Benefits of Garden-Based Learning
“Gardening enhances our quality of life in numerous ways: providing fresh food, exercise and health benefits, opportunities for multi-generational and life-long learning, creating pleasing landscapes and improved environment, and bringing people together.
Garden-based learning programs result in increased nutrition and environmental awareness, higher learning achievements, and increased life skills for our students. They are also an effective and engaging way to integrate curriculum and meet learning standards, giving young people the chance to develop a wide range of academic and social skills.
Garden experiences foster ecological literacy and stewardship skills, enhancing an awareness of the link between plants in the landscape and our clothing, food, shelter, and well-being. They also provide children and youth with the time and space to explore the natural world–something that can occur rarely in today’s era of indoor living.” (excerpted from Cornell University, the garden based education blog.)
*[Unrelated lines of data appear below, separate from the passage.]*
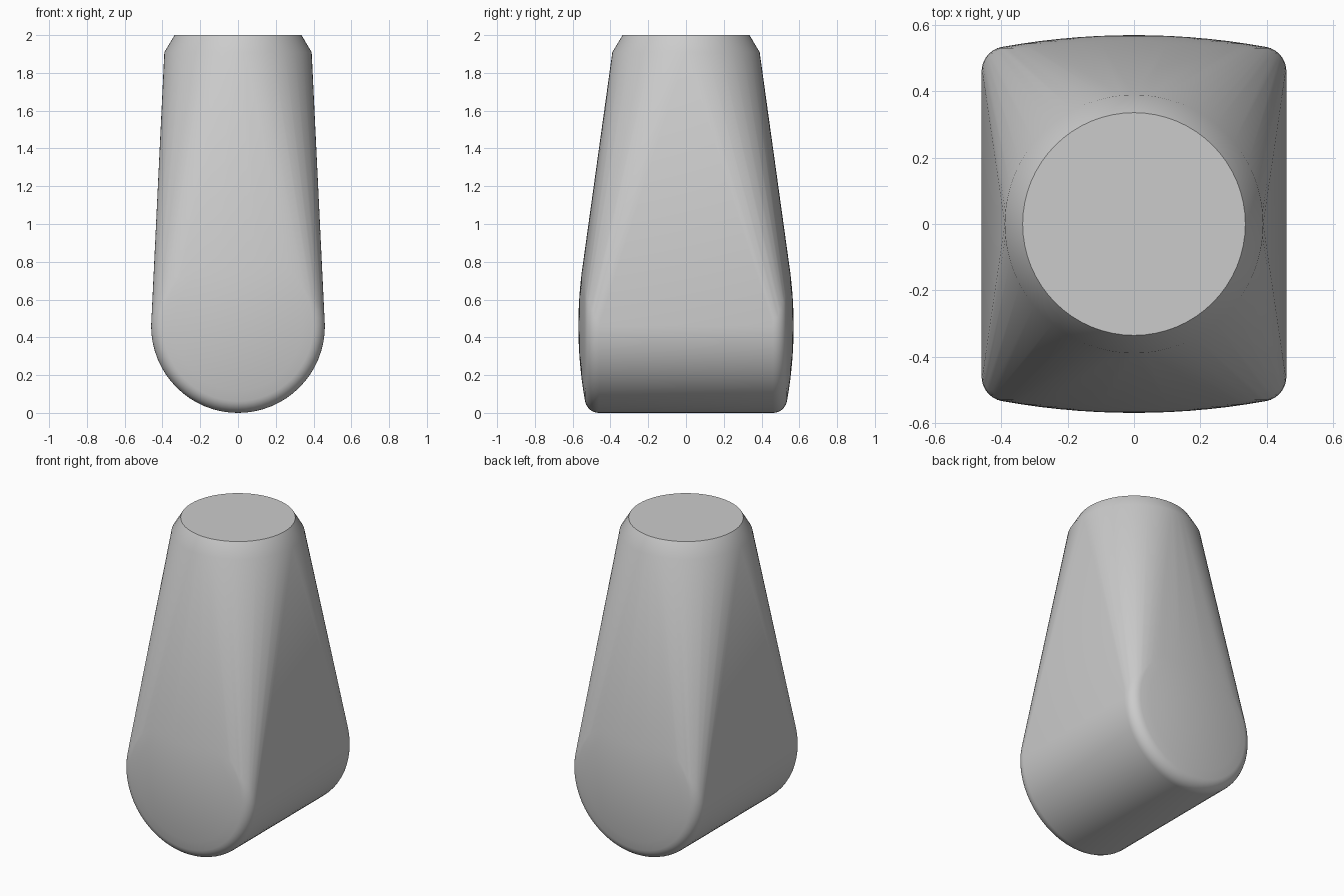
import bpy, bmesh, math
from math import sin, cos, pi, sqrt

if "Cube" in bpy.data.objects:
    bpy.data.objects.remove(bpy.data.objects["Cube"])

SEG = 64
R, HALF, MID_Z = 0.46, 0.57, 0.46   # barrel radius, half length, axis height
DOME, FILLET = 2.25, 0.075          # end dome radius and rim rounding

# End profile (radius, y): shallow dome, then rounded rim
dome_y = lambda r: HALF - (DOME - sqrt(DOME**2 - r**2))
rc = R - FILLET
yc = HALF - DOME + sqrt((DOME - FILLET)**2 - rc**2)
a0 = math.acos(rc / (DOME - FILLET))
r_join = DOME * cos(a0)
profile = [(r_join * i / 7, dome_y(r_join * i / 7)) for i in range(1, 8)]
profile += [(rc + FILLET * cos(a0 * (1 - i / 7)), yc + FILLET * sin(a0 * (1 - i / 7)))
            for i in range(1, 8)]

bm = bmesh.new()
# Lower barrel lying along y, with domed ends
for side in (-1, 1):
    bm.verts.new((0, side * HALF, MID_Z))
    for r, y in profile:
        for k in range(SEG):
            a = 2 * pi * k / SEG
            bm.verts.new((r * cos(a), side * y, MID_Z + r * sin(a)))
# Round neck with a chamfered top
for r, z in ((0.39, 1.91), (0.336, 2.0)):
    for k in range(SEG):
        a = 2 * pi * k / SEG
        bm.verts.new((r * cos(a), r * sin(a), z))

# Taut skin around both parts
bmesh.ops.convex_hull(bm, input=bm.verts[:])
bmesh.ops.delete(bm, geom=[v for v in bm.verts if not v.link_faces], context='VERTS')
top = [f for f in bm.faces if f.normal.z > 0.99 and f.calc_center_median().z > 1.99]
bmesh.ops.dissolve_faces(bm, faces=top)
bmesh.ops.recalc_face_normals(bm, faces=bm.faces[:])

mesh = bpy.data.meshes.new("tapered_body")
bm.to_mesh(mesh)
bm.free()
body = bpy.data.objects.new("tapered_body", mesh)
bpy.context.collection.objects.link(body)

grey = bpy.data.materials.new("light_grey")
grey.diffuse_color = (0.6, 0.6, 0.6, 1)
grey.use_nodes = True
grey.node_tree.nodes["Principled BSDF"].inputs["Base Color"].default_value = grey.diffuse_color
mesh.materials.append(grey)

bpy.context.view_layer.objects.active = body
body.select_set(True)
bpy.ops.object.shade_smooth_by_angle(angle=math.radians(40))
Last week we had 54 kindergarten students from Providence Christian Academy in our gardens learning about chickens and eggs, veggies and herbs, compost, and observing our gardens full of Monarch butterflies, ladybugs, and bees.
Meet Opal, named for Judy’s Aunt Opal.
Opal is a Silkie with black skin and bones and 5 toes instead of the normal 4. She is a wonderful brooder and mother.
Eat your veggies! We let the children take home the radishes they picked and they fed the radish tops to the chickens.
Enthusiastic future vermi-composters!
We are still booking fall field trips. The Gardens and our Dallas County Master Gardeners are always ready to teach in the garden!